Name: Jeff Shen

Hometown: Vancouver, B.C.

Program: Starting 3rd year in Sept, 2020 (Statistics, Astronomy, and Mathematics) at the University of Toronto



What made you decide to participate in SURP?

I considered going to graduate school at some point, and decided that I should try to get a sense of what doing research is like. I would probably be doing myself a disservice to not do so before committing a significant amount of my time and effort to something like a graduate degree. SURP was the natural choice to apply to as an undergrad at U of T, and I’m grateful for all the people who have made this experience possible for me.


What is your favourite thing about SURP?

I have an awesome advisor (Dr. Allison Man) who is really supportive. She’s always there when I’ve got a question about something I can’t figure out or when I need clarification on concepts I don’t understand. At the same time, I still have the freedom to figure out how to tackle problems in my own way. It’s clear that she does her best to help me grow as a researcher and provide the support I need, and I’m really grateful. More broadly, I really enjoy the (remote) interactions I have with people in this community. There are a ton of people here who are super passionate and knowledgable about what they do, and it’s great being surrounded by people I can learn so much from.

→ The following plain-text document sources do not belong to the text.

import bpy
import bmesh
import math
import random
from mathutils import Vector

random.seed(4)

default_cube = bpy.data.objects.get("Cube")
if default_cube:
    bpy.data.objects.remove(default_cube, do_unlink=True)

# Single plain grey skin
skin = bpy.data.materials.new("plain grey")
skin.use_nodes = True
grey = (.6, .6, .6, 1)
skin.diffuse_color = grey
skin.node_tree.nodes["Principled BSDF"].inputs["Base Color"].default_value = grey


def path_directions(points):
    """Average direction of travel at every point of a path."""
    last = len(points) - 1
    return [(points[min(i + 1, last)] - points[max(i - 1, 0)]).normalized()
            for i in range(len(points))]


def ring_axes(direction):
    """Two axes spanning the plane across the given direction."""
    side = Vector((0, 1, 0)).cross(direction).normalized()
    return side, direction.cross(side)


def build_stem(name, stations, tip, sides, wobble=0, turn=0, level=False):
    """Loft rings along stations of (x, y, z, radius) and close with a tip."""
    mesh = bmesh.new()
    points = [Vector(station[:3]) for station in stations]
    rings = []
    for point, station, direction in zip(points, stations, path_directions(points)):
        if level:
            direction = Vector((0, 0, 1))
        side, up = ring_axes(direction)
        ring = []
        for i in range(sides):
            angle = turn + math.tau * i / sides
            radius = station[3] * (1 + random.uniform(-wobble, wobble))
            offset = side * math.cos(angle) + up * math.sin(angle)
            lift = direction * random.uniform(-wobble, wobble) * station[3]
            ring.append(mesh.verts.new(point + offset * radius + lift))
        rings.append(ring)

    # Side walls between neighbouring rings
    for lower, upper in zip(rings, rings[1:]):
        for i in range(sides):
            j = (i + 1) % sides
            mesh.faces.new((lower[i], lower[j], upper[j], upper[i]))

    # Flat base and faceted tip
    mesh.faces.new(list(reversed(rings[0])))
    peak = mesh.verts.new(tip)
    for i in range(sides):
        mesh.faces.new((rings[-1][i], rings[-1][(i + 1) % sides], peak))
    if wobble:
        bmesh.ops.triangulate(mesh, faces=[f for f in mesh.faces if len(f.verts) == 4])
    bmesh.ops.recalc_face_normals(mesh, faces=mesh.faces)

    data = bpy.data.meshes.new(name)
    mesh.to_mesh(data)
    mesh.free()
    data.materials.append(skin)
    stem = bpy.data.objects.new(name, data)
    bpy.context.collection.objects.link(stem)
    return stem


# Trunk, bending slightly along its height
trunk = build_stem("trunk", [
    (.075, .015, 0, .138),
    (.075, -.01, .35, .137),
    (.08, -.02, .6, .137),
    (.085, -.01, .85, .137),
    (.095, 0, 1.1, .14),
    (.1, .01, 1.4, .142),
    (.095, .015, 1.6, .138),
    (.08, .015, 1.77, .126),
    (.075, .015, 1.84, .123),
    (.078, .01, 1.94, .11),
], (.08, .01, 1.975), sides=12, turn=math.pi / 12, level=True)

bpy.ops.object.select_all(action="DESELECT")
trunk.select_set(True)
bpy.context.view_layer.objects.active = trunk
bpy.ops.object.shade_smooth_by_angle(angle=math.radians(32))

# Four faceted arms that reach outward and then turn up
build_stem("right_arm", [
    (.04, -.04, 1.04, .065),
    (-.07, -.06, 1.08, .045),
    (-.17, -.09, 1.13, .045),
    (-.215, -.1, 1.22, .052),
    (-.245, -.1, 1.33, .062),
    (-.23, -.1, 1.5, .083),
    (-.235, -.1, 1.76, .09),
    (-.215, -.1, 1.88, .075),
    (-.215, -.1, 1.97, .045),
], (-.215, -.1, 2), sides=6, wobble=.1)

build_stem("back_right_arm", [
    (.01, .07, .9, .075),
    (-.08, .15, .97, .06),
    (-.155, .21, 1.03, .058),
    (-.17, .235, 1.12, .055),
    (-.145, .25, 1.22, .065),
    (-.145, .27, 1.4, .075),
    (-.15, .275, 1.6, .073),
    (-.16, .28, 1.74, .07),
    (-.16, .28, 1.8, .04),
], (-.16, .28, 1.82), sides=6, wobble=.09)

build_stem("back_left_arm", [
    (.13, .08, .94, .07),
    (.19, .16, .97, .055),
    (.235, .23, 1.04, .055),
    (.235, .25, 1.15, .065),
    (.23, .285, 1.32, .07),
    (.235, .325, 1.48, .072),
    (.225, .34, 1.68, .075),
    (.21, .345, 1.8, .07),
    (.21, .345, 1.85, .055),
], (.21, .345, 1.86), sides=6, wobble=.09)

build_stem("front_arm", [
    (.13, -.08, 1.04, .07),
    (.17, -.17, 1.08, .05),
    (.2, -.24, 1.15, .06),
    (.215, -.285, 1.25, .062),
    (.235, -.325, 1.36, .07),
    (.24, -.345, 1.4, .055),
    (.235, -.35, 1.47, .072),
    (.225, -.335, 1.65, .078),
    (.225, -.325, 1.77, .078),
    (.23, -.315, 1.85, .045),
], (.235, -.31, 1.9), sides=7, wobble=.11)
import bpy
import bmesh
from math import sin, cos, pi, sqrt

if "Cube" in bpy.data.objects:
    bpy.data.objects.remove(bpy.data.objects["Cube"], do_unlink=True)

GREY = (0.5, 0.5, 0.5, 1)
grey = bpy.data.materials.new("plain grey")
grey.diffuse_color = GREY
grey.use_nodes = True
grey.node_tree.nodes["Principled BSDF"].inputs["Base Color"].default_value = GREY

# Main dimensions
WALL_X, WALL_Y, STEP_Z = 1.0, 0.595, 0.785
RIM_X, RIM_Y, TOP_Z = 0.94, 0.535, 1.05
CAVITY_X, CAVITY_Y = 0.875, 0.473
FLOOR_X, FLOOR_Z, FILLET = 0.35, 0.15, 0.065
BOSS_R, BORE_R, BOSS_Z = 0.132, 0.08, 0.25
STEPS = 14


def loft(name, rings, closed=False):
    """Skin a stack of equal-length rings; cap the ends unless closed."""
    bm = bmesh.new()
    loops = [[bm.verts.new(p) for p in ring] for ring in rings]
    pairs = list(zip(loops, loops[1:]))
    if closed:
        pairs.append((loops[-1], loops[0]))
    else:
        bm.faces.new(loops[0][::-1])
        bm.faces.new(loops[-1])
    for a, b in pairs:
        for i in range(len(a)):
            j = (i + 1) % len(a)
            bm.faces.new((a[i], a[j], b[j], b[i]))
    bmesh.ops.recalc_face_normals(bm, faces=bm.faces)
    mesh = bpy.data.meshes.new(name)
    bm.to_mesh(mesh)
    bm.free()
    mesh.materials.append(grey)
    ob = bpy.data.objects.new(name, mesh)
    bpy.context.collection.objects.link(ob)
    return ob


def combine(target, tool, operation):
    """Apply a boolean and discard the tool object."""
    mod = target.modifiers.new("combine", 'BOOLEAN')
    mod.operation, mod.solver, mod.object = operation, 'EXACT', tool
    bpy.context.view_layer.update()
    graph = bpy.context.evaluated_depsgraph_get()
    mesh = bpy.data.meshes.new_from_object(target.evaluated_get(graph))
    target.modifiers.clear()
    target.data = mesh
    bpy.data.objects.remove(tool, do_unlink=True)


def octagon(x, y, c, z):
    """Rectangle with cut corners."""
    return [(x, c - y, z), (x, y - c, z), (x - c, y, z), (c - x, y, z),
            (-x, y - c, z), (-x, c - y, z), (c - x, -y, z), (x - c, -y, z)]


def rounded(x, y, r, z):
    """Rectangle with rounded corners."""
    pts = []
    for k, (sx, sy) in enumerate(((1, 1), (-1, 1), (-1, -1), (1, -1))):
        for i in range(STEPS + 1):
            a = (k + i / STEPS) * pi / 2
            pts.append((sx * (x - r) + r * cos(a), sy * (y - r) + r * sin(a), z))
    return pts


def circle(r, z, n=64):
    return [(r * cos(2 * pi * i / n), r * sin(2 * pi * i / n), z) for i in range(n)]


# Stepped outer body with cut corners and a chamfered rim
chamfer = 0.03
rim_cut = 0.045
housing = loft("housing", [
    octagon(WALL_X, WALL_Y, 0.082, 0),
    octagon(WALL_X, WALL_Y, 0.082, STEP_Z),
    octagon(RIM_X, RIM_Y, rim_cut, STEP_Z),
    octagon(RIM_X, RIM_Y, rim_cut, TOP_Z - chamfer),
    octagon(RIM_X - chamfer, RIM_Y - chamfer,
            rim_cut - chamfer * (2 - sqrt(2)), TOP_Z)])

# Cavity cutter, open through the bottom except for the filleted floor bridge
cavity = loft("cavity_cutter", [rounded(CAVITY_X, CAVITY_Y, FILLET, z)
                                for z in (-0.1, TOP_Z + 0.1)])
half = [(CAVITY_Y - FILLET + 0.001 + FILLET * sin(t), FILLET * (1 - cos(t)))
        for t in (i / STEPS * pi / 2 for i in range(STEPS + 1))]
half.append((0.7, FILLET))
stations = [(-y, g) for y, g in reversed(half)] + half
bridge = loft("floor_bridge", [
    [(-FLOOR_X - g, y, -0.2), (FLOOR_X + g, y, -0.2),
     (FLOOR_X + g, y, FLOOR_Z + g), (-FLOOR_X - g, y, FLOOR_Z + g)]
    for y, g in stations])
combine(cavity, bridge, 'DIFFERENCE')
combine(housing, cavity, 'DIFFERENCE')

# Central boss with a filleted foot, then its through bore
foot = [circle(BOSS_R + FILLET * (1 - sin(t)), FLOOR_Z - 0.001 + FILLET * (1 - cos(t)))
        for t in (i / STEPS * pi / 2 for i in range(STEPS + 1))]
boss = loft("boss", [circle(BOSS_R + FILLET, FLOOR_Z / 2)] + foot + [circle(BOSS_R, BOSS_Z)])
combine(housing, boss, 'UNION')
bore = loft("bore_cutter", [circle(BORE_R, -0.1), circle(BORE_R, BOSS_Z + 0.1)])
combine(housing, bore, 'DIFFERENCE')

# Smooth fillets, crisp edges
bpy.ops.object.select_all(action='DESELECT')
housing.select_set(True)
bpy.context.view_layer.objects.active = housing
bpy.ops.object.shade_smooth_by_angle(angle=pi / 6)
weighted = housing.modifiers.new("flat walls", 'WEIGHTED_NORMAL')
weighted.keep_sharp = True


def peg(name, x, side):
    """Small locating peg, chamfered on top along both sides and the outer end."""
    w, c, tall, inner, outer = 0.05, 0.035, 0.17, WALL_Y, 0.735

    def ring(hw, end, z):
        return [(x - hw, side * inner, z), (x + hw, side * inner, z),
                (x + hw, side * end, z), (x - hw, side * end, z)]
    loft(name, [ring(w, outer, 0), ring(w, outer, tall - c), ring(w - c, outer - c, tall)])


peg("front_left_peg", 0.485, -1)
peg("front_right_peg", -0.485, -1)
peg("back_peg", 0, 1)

Can you tell us about your research project?

I’m studying molecular gas in high-redshift galaxies using CO emissions. Usually it’s difficult to get good observations of high-redshift objects because (on top of other problems) they’re so far away and hard to see. What’s really special about the particular galaxies that I’m studying is that they’re gravitationally lensed. (you can see the lensed galaxies in the attached photo). Lensing is like having a gigantic magnifying glass, and that helps us observe faint sources that might not otherwise be detected.


Can you explain how SURP has perhaps been different from your undergrad work?

SURP is definitely different from what I’m used to, and that’s a very good thing. I get to immerse myself in a complex topic and feel like I know something about it. The program really forces me to think about the problems that I work on, and gives me the time and resources to do so. Sometimes with coursework, you don’t really have to think critically about why something works, and you can get away with not fully understanding the material. With SURP you’re encouraged in a low-stakes environment to really understand what you’re doing, and you’re the only one holding yourself accountable to make sure you do that. Sometimes, I’ll go back to read a paper that I couldn’t understand a single paragraph of when I started SURP, and now I can get through it without too much of a struggle – that feels great.


What are your plans for the future?

In the short term, I plan to go to graduate school. SURP gave me a little taste of what research is like and I’m interested in pursuing that further.